I think we have all experienced situations when someone sets out to actively avoid knowing something – even with ourselves. We’ve done it occasionally like when we avoid looking under the hood of our car to find the source of the terrible screeching noise. We know that it must be a $500 problem at least and we would rather not know even though at some point, that bill will come due. When I catch myself doing this I refer to it as Proactive Ignorance because I am actively trying hard to ignore a problem.
Yet at a government level, we can’t afford proactive ignorance on important matters because at that level there is a responsibility to serve society. This is a fundamental role of government and because a government represents the interests of society there can be severe societal consequences if personal ideology hinders the execution of that responsibility. I fear that this is the case with the issue of climate change. There are few things that loom as large and consequential as climate change and government’s role in assessing and preparing us is crucial.
Climate change impacts will be felt across all borders and in all societies – an all-hands-on-deck approach to understanding and responding to climate change impacts is a fundamental requirement. However, I was deeply concerned when our government leadership proposed Proactive Ignorance as a matter of policy when it comes to climate change. The proposed deep cuts to climate change programs in many science agencies with a declaration that “we will not spend any money on that” ensures that we will not have the scientific and technical resources that we will need to adapt.

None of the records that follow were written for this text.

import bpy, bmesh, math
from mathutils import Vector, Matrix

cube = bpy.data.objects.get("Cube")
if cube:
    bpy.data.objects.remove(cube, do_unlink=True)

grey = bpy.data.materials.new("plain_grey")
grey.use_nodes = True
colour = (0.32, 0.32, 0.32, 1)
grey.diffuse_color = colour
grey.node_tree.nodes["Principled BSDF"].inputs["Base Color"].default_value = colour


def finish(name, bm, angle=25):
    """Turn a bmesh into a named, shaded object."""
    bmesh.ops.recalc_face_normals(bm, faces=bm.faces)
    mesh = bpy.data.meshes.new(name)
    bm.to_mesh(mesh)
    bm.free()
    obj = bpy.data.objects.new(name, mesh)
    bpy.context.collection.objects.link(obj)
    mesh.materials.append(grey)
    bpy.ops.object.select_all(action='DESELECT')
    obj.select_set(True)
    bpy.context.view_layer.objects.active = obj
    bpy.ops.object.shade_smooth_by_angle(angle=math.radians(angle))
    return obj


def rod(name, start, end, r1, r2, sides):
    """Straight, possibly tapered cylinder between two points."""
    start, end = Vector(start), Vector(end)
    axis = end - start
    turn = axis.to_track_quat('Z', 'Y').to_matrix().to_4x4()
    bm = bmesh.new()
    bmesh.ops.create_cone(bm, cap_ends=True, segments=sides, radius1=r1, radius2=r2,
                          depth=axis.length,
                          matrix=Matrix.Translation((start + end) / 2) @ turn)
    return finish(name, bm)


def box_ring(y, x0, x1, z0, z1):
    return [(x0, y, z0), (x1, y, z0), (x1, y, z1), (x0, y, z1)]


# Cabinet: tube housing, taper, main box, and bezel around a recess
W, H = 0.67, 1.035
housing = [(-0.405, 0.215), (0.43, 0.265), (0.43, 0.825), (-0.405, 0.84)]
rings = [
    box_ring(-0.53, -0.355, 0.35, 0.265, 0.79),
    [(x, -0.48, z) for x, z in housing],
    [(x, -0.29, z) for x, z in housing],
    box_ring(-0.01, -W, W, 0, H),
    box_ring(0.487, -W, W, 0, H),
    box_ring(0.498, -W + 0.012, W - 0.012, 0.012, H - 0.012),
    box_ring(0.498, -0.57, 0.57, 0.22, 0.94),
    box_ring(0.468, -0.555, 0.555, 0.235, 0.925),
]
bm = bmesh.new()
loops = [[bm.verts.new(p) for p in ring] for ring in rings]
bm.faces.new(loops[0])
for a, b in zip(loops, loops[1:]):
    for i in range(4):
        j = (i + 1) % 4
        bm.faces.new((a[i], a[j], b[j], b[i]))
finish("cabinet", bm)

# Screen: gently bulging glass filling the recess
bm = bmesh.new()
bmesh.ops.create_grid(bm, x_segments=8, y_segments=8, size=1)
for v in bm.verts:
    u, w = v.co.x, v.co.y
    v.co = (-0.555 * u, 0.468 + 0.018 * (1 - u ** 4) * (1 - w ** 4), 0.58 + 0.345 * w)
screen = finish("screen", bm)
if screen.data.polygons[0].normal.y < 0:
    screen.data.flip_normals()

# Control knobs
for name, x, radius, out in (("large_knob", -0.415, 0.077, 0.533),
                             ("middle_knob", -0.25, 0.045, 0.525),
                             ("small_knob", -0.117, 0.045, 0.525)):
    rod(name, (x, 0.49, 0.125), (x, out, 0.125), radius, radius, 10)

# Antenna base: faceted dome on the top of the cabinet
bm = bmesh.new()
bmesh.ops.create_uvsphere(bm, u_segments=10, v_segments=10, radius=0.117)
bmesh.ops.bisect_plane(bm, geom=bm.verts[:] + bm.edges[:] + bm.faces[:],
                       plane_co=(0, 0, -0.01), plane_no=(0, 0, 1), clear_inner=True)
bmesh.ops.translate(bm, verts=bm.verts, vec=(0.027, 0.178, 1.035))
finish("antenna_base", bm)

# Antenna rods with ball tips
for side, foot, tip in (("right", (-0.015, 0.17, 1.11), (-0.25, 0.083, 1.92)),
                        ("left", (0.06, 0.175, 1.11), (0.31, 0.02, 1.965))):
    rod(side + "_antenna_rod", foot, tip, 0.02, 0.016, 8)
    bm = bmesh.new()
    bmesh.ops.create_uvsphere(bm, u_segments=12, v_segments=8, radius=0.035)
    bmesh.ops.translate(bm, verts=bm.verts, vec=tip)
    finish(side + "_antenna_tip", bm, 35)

Tension has existed in the past between science and ideology – indeed, despite the measurements of astronomers and countless observations from seamen circumnavigating the earth, the Flat Earth Society continued to espouse a belief in a flat earth until observations from space became irrefutable. The denial of the basic geometry of the earth lasted centuries for some. However, that belief, if held today, would be inconsequential and perhaps even quaint if espoused by a dotty old uncle. No amount of “belief” would change the known geometry of the earth. Yet climate change is different because it is so consequential. Individual beliefs matter because individual actions matter and there is a proven (yet often denied) link between what we do as humans and what we experience as climate.
No place on earth is expected to be un-affected by climate change – the impacts of these changes will not be limited to some remote pacific atoll. We can expect changes in many areas – population migration, desertification, rainfall frequency, intensity and duration, disease and pest propagation, agriculture, infrastructure design, coastal housing risk, insurance coverage and premiums, naval facilities, fishing, ocean currents, reef vitality, water and wastewater treatment and security among many others. None of these impacts can be ignored and all will require a response. Our choice will be to mitigate as much as we can and adapt wisely or respond in crisis mode. No matter what, the bill will come due.
Climate change is consequential – lives will change and we will be required to adapt our society to an un-told number of changing conditions. There is no place in our governing policies for Proactive Ignorance.
KEVIN DEENY – a lifelong resident of Levittown, PA